GOLD PRICES edged higher but held sharply below yesterday’s multi-year highs on Friday, as world stock markets extended an overnight rally and major government bonds eased back amid a suspension of campaigning in the UK Brexit referendum on quitting the European Union.
Ending the week 1.3% higher in US Dollar terms at $1280 per ounce, gold traded over 3.5% below Thursday’s 3-year high against the British Pound.
Shanghai gold prices
ended the week 1.7% below Thursday’s 3-year high on near-record volumes, fixing with a premium to global spot quotes of $2.80 per ounce on Friday afternoon.
With UK campaigning for next week’s Brexit referendum suspended after Thursday’s murder of pro-Remain opposition MP Jo Cox, the International Monetary Fund’s managing director Christine Lagarde told an audience in Vienna, Austria that membership of the EU has helped
make Britain a “dynamic and vibrant economy.”
News of the murder and suspension coincided Thursday with a sharp reversal
across financial markets, as New York stock markets rallied, bond prices eased back and gold dropped almost $40 per ounce from the day’s earlier 2-year high.
“Profit taking and a pullback in the US Dollar saw gold dive sharply,” says one trading desk.
“Good selling flows out from both Asia and Europe on the earlier rallies.”
“There was a complete shift in sentiment among market participants in the late afternoon,” says Eugen Weinberg’s team of commodities analysts at German financial services group Commerzbank.
“Gold responded by shedding all of its gains again, and actually closed trading around 1% down.”
“A shooting star formation on the candlestick chart indicates a possible bearish reversal,” says Russell Browne in his daily technical analysis
for Canada-based bullion bank Scotia Mocatta.
“Short-term,” agrees gold market-maker Societe Generale’s technician Stephanie Aymes, “gold has formed a Shooting Star
…[and] the candle also engulfs previous two days of price action.
That “indicates profit taking in near term and defines resistance at $1300, the previous opens/closes,” Aymes goes on, highlighting what she calls “some red flags for continuation of short-term uptrend.”
“In contrast to consensus,” says the Commodities Weekly from Chinese-owned investment and bullion bank ICBC Standard Bank, “we think gold might suffer in the short term in the event of a Leave result,” pointing to a likely rise in the US Dollar, plus falling oil prices, driving real inflation-adjusted bond yields higher.
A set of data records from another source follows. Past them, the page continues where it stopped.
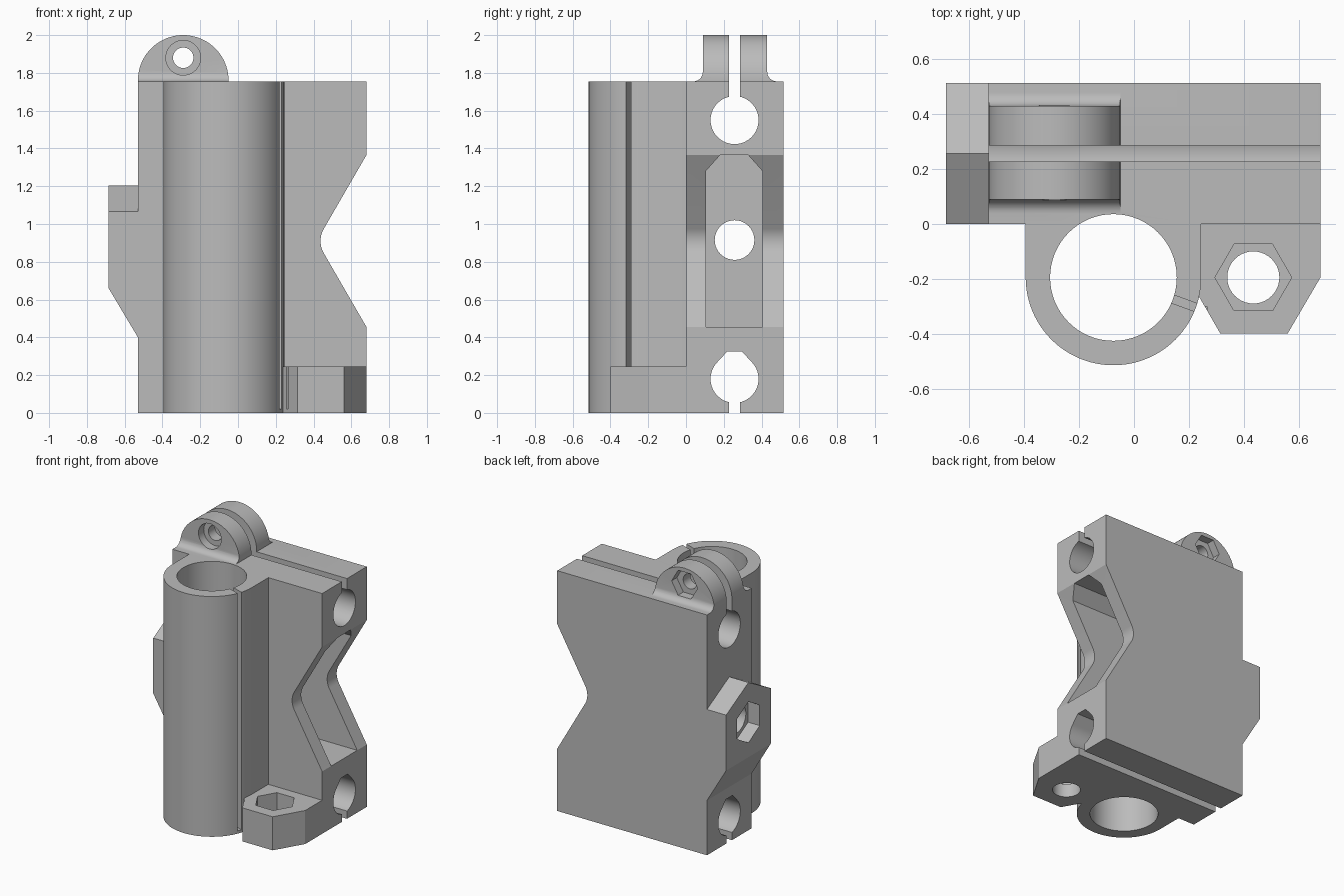
import bpy
import bmesh
import math

cube = bpy.data.objects.get("Cube")
if cube:
    bpy.data.objects.remove(cube, do_unlink=True)

grey = bpy.data.materials.new("plain grey")
grey.use_nodes = True
grey.diffuse_color = (0.5, 0.5, 0.5, 1)
grey.node_tree.nodes["Principled BSDF"].inputs["Base Color"].default_value = (0.5, 0.5, 0.5, 1)

PLACE = {
    "x": lambda u, v, w: (w, u, v),
    "y": lambda u, v, w: (u, w, v),
    "z": lambda u, v, w: (u, v, w),
}


def prism(name, points, axis, start, end):
    """Extrude a flat outline along an axis."""
    bm = bmesh.new()
    low = [bm.verts.new(PLACE[axis](u, v, start)) for u, v in points]
    high = [bm.verts.new(PLACE[axis](u, v, end)) for u, v in points]
    bm.faces.new(low)
    bm.faces.new(high)
    n = len(points)
    for i in range(n):
        j = (i + 1) % n
        bm.faces.new((low[i], low[j], high[j], high[i]))
    bmesh.ops.recalc_face_normals(bm, faces=bm.faces)
    mesh = bpy.data.meshes.new(name)
    bm.to_mesh(mesh)
    bm.free()
    mesh.materials.append(grey)
    obj = bpy.data.objects.new(name, mesh)
    bpy.context.collection.objects.link(obj)
    return obj


def arc(cu, cv, r, a0, a1, steps):
    angles = [math.radians(a0 + (a1 - a0) * i / steps) for i in range(steps + 1)]
    return [(cu + r * math.cos(a), cv + r * math.sin(a)) for a in angles]


def ring(cu, cv, r, sides=64, turn=0):
    return arc(cu, cv, r, turn, turn + 360, sides)[:-1]


def rect(u0, u1, v0, v1):
    return [(u0, v0), (u1, v0), (u1, v1), (u0, v1)]


def combine(target, other, operation):
    """Apply a boolean and discard the second solid."""
    other.hide_render = True
    mod = target.modifiers.new("combine", "BOOLEAN")
    mod.operation = operation
    mod.solver = "EXACT"
    mod.object = other
    bpy.context.view_layer.objects.active = target
    bpy.ops.object.modifier_apply(modifier=mod.name)
    bpy.data.objects.remove(other, do_unlink=True)


H = 1.755            # body height
MID = 0.257          # middle of the body depth
LEFT, RIGHT = -0.53, 0.68
BX, BY = -0.075, -0.195   # bearing tube centre
NX, NY = 0.435, -0.195    # foot nut centre
EX, EZ = -0.29, 1.88      # clamp bolt centre

# Main body with the rounded V notch
notch = arc(0.567, 0.91, 0.13, 210, 150, 12)
outline = [(LEFT, 0), (RIGHT, 0), (RIGHT, 0.455)] + notch + [(RIGHT, 1.365), (RIGHT, H), (LEFT, H)]
body = prism("rod_clamp_body", outline, "y", 0, 0.515)

# Bearing tube shell
shell = [(BX - 0.32, 0.05)] + arc(BX, BY, 0.32, 180, 360, 48) + [(BX + 0.32, 0.05)]
combine(body, prism("bearing_tube", shell, "z", 0, H), "UNION")

# Foot plate with clipped corners
foot = [(0.2, 0.03), (RIGHT, 0.03), (RIGHT, NY), (0.56, -0.4), (0.315, -0.4), (0.2, -0.2)]
combine(body, prism("foot_plate", foot, "z", 0, 0.245), "UNION")

# Side boss with a ridged top and a sloping underside
gable = [(0, 0.3), (0.515, 0.3), (0.515, 1.065), (MID, 1.205), (0, 1.065)]
boss = prism("side_boss", gable, "x", -0.685, -0.48)
wedge = [(LEFT, 0.4), (-0.7, 0.685), (-0.8, 0.685), (-0.8, 0.2), (LEFT, 0.2)]
combine(boss, prism("boss_slope", wedge, "y", -0.1, 0.6), "DIFFERENCE")
combine(body, boss, "UNION")

# Round clamp ear with filleted feet
ear_half = [(0.47, 1.7), (0.48, H)] + arc(0.48, H + 0.05, 0.05, 270, 180, 8) + [(0.43, 2.1)]
ear_outline = ear_half + [(2 * MID + 0.005 - u, v) for u, v in reversed(ear_half)]
ear = prism("clamp_ear", ear_outline, "x", -0.7, 0.1)
dome = [(EX - 0.24, 1.65)] + arc(EX, 1.76, 0.24, 180, 0, 40) + [(EX + 0.24, 1.65)]
combine(ear, prism("ear_dome", dome, "y", -0.1, 0.6), "INTERSECT")
combine(body, ear, "UNION")

# Cutters: outline, axis, start, end
lower_rod = arc(MID, 0.18, 0.127, 135, 405, 48) + [(MID + 0.04, 0.324), (MID - 0.04, 0.324)]
pocket = [(0.105, 0.455), (0.405, 0.455), (0.405, 1.28), (0.33, 1.364), (0.18, 1.364), (0.105, 1.28)]
cuts = [
    # Bearing bore
    (ring(BX, BY, 0.231), "z", -0.1, 2.1),
    # Rod bores and their clamping slits
    (ring(MID, 1.55, 0.127), "x", -1, 1),
    (lower_rod, "x", -1, 1),
    (rect(0.227, 0.287, 1.6, 2.2), "x", -1, 1),
    (rect(0.227, 0.287, -0.1, 0.12), "x", -1, 1),
    # Belt pocket, tension bolt hole and nut trap
    (pocket, "x", -0.45, 1),
    (ring(MID, 0.915, 0.105, 40), "x", -1, 0),
    (ring(MID, 0.915, 0.15, 6, 90), "x", -1, -0.59),
    # Foot bolt hole and nut trap
    (ring(NX, NY, 0.095, 40), "z", -0.1, 0.5),
    (ring(NX, NY, 0.14, 6), "z", 0.1, 0.5),
    # Ear bolt hole, counterbore and nut trap
    (ring(EX, EZ, 0.054, 32), "y", -0.2, 0.7),
    (ring(EX, EZ, 0.092, 40), "y", -0.2, 0.15),
    (ring(EX, EZ, 0.105, 6), "y", 0.37, 0.7),
]
for points, axis, start, end in cuts:
    combine(body, prism("cutter", points, axis, start, end), "DIFFERENCE")

# Slanted slit in the bearing tube
tilt = math.radians(-20)
slit = [(BX + u * math.cos(tilt) - v * math.sin(tilt), BY + u * math.sin(tilt) + v * math.cos(tilt))
        for u, v in rect(0.2, 0.36, -0.015, 0.015)]
combine(body, prism("tube_slit", slit, "z", 0.02, 2.1), "DIFFERENCE")

# Smooth curved walls, sharp edges kept
bpy.ops.object.select_all(action="DESELECT")
body.select_set(True)
bpy.context.view_layer.objects.active = body
bpy.ops.object.shade_smooth_by_angle(angle=math.radians(25))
Moreover, “in previous episodes of severe financial market stress gold has been positively correlated with other assets, at least for a short time, as liquidity dries up, spreads widen and margin calls proliferate.”
Already highly volatile over spring and summer 2008, gold jumped 23% against the Dollar within 2 weeks of Lehman Brothers collapsing in September that year, but then sank to new 12-month lows over the following month, losing more than one-fifth of its value as world credit markets froze and equities dropped.
A crisis-led drop on a Brexit vote, says ICBC Standard, would be “short-lived but potentially sharp – the [speculative] market is currently heavily biased to the long side.”
Further ahead, gold’s 2016 rally to date has lasted longer than previous pullbacks since the top of summer 2011, says Aymes at SocGen, “giving credence to sustainability of rising trend.
“The pattern clearly indicates signs of a long-term bullish reversal after an elongated downtrend of 5 years.”